**PROBLEM**
Starting at the line that holds "y, z, radius" and stopping at the line that holds "for (let j = -1;", restate the records below word for word, with both of those lines included.

»»

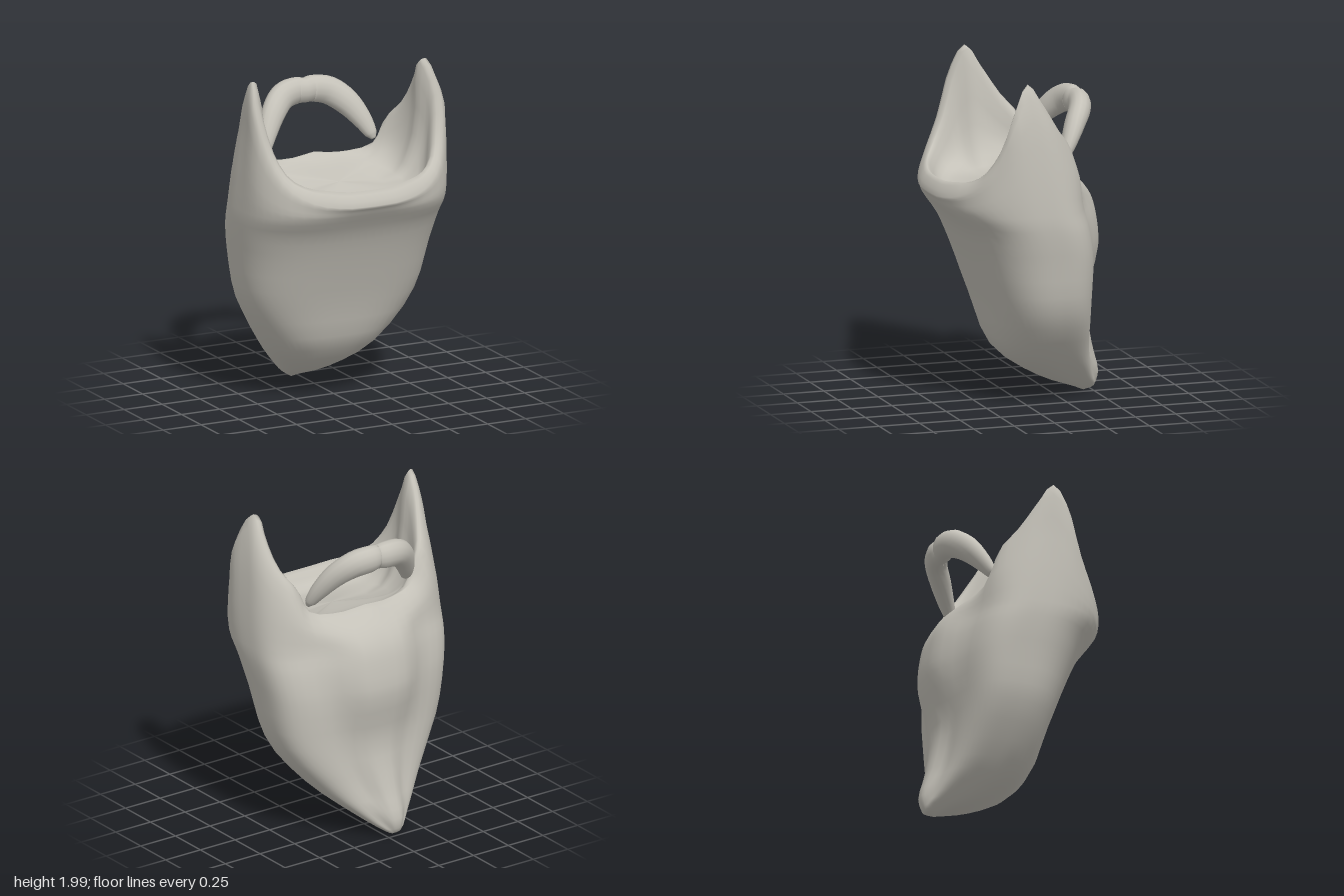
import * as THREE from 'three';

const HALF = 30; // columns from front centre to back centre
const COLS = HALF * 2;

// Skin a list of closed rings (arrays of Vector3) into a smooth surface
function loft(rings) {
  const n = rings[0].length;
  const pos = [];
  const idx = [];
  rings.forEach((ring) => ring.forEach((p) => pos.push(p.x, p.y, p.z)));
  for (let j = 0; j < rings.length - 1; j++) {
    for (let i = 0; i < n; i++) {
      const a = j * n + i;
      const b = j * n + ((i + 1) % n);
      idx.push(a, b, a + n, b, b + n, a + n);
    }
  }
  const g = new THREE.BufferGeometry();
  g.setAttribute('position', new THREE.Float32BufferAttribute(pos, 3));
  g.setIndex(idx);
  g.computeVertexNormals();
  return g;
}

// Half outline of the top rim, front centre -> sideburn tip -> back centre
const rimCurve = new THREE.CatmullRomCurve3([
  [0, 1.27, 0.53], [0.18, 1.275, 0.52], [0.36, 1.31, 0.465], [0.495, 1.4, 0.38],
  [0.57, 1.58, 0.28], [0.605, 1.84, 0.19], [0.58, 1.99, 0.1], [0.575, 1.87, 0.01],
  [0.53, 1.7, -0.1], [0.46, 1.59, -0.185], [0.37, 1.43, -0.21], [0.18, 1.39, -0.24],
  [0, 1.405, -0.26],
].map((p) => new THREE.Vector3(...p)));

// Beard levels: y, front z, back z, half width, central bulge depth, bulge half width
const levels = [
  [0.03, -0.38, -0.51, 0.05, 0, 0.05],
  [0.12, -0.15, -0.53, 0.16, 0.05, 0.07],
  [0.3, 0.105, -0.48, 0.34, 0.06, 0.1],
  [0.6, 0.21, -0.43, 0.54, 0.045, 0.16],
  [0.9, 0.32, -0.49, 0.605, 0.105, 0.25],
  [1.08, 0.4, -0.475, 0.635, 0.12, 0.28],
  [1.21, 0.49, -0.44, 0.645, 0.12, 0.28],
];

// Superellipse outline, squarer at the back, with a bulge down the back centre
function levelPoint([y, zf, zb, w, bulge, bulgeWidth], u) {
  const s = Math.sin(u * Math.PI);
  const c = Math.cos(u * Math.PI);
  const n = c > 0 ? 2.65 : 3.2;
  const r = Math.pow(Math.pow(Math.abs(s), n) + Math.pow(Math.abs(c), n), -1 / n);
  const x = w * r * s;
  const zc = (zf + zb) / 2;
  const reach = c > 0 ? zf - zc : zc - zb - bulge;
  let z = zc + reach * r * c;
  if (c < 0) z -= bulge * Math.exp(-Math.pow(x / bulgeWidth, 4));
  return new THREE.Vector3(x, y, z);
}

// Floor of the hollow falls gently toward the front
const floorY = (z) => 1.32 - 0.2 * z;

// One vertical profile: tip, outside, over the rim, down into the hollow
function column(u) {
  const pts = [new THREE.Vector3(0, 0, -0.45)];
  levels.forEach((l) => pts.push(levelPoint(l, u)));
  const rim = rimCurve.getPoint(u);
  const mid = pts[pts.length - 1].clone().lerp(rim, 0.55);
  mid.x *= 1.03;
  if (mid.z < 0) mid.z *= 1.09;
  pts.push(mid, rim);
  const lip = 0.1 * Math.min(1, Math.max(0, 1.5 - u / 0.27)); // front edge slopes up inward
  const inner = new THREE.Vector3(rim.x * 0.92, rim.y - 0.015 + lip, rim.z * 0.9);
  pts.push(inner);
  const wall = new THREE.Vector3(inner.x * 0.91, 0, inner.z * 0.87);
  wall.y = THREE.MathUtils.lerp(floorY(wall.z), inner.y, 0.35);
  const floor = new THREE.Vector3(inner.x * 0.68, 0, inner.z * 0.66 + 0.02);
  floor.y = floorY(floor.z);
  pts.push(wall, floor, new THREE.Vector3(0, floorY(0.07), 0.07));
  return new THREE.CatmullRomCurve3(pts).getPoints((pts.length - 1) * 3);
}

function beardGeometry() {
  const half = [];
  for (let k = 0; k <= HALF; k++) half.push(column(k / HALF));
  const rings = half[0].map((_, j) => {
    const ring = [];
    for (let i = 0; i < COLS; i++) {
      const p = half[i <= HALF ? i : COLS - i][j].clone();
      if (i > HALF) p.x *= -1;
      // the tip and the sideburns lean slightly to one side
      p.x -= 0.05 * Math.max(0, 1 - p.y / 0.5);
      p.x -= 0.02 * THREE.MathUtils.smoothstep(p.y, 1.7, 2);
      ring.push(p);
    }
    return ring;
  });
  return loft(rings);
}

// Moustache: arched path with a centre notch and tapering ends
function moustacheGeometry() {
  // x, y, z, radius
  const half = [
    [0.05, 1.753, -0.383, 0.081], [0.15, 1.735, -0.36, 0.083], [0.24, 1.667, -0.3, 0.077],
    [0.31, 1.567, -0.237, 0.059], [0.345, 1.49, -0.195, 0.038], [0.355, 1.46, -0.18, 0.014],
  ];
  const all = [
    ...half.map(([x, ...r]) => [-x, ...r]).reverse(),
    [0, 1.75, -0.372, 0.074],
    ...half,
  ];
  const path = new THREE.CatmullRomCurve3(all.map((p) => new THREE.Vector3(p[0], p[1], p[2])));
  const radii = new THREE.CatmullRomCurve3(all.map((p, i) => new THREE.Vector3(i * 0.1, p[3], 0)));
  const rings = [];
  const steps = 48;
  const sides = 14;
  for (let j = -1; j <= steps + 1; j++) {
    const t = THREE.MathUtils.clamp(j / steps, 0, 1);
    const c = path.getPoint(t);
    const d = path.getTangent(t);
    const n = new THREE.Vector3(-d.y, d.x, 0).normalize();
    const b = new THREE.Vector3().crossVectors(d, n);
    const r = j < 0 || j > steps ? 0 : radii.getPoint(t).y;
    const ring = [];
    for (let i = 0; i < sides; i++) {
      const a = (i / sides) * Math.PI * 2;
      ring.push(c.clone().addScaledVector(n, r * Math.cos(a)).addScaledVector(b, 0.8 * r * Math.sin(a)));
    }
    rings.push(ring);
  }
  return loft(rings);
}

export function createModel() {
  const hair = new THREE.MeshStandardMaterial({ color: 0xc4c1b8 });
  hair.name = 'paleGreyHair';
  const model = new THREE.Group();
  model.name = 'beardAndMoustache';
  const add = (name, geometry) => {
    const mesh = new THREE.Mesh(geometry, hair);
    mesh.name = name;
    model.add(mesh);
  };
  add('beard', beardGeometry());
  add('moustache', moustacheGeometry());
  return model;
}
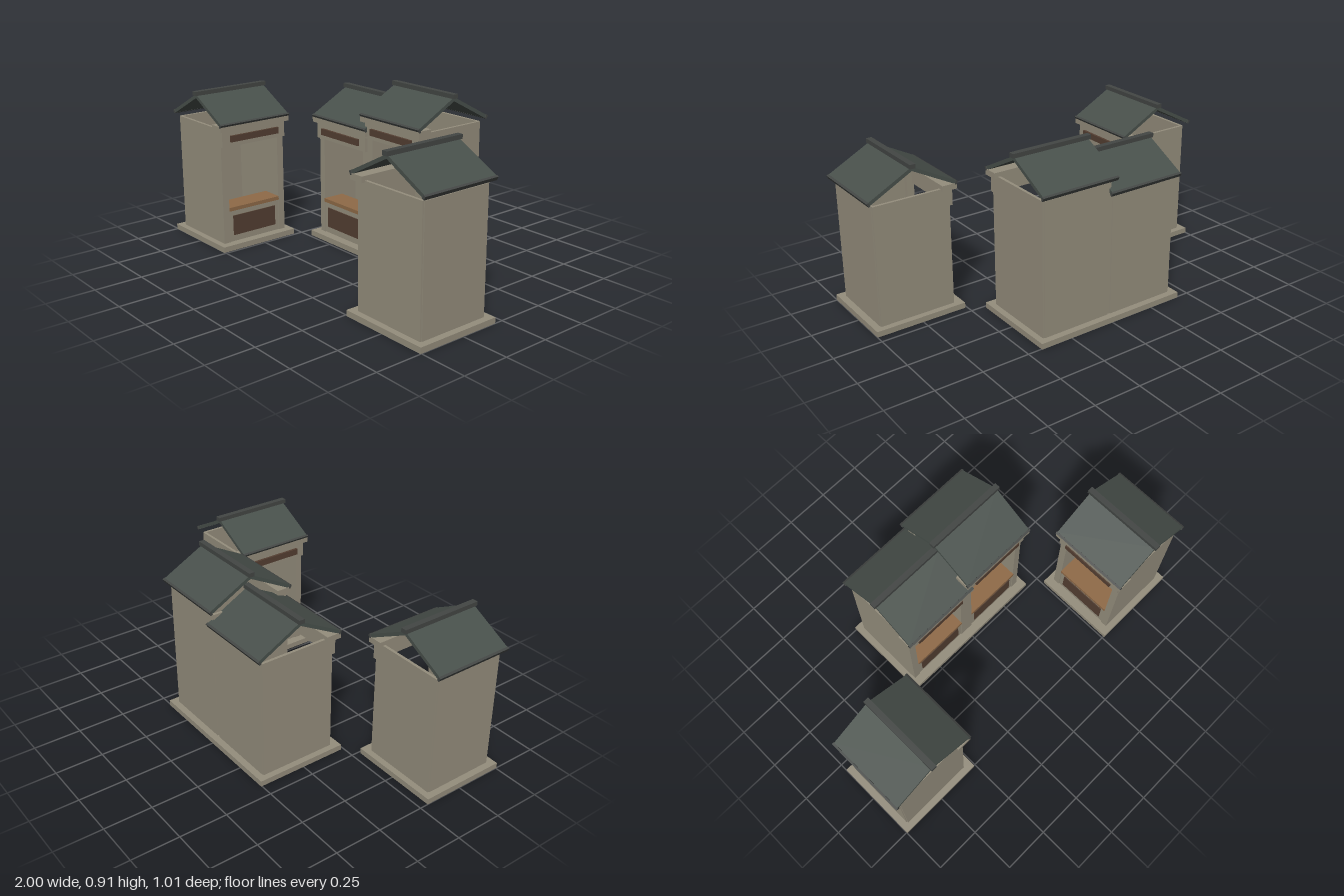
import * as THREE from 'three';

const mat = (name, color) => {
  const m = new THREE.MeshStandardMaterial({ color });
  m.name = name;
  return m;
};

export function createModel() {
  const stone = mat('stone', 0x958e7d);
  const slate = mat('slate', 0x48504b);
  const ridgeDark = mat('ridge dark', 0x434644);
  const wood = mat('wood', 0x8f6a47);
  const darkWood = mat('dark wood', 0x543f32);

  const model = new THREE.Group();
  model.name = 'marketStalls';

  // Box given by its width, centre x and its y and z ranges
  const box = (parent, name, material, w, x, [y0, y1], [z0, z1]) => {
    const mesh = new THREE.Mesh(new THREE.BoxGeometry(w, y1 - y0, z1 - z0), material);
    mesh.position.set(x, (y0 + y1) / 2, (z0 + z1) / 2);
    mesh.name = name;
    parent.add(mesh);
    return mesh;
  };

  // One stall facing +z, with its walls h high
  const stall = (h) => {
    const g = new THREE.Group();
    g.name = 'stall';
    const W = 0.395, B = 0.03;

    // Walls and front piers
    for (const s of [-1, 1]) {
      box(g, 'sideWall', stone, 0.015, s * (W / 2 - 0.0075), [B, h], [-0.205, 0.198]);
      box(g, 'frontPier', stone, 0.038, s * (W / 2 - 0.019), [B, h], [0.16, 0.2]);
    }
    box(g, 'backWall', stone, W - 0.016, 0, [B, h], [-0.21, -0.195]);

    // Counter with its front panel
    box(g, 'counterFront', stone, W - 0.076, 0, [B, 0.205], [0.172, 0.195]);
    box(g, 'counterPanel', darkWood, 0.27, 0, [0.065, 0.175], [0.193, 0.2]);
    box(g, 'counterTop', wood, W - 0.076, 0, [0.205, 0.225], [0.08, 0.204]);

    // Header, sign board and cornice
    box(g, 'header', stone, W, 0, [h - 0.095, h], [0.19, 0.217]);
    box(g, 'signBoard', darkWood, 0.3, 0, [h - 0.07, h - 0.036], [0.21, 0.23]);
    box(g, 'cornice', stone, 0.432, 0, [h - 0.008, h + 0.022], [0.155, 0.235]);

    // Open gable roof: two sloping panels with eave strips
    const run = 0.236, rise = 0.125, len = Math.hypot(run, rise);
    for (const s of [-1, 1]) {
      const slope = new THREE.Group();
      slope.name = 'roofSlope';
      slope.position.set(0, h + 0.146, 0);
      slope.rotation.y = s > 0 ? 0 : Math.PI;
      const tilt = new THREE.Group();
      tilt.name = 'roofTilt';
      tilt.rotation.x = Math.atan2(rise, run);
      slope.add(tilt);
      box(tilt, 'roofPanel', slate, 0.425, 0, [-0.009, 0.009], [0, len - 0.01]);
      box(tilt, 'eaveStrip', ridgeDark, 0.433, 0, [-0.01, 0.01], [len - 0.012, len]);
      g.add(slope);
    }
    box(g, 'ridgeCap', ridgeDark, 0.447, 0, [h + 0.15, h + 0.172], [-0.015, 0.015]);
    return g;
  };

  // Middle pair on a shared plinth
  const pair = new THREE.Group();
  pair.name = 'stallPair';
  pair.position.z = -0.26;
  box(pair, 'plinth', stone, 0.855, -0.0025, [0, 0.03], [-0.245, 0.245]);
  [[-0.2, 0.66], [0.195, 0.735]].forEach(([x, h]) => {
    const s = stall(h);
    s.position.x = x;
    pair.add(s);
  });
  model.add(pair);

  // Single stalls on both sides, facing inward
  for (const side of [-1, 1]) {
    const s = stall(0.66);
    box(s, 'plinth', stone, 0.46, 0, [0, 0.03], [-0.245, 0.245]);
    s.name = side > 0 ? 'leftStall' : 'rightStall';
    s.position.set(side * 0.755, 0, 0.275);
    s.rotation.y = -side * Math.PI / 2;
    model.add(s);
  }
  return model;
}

««

**SOLUTION TO THE EXERCISE**
  // x, y, z, radius
  const half = [
    [0.05, 1.753, -0.383, 0.081], [0.15, 1.735, -0.36, 0.083], [0.24, 1.667, -0.3, 0.077],
    [0.31, 1.567, -0.237, 0.059], [0.345, 1.49, -0.195, 0.038], [0.355, 1.46, -0.18, 0.014],
  ];
  const all = [
    ...half.map(([x, ...r]) => [-x, ...r]).reverse(),
    [0, 1.75, -0.372, 0.074],
    ...half,
  ];
  const path = new THREE.CatmullRomCurve3(all.map((p) => new THREE.Vector3(p[0], p[1], p[2])));
  const radii = new THREE.CatmullRomCurve3(all.map((p, i) => new THREE.Vector3(i * 0.1, p[3], 0)));
  const rings = [];
  const steps = 48;
  const sides = 14;
  for (let j = -1; j <= steps + 1; j++) {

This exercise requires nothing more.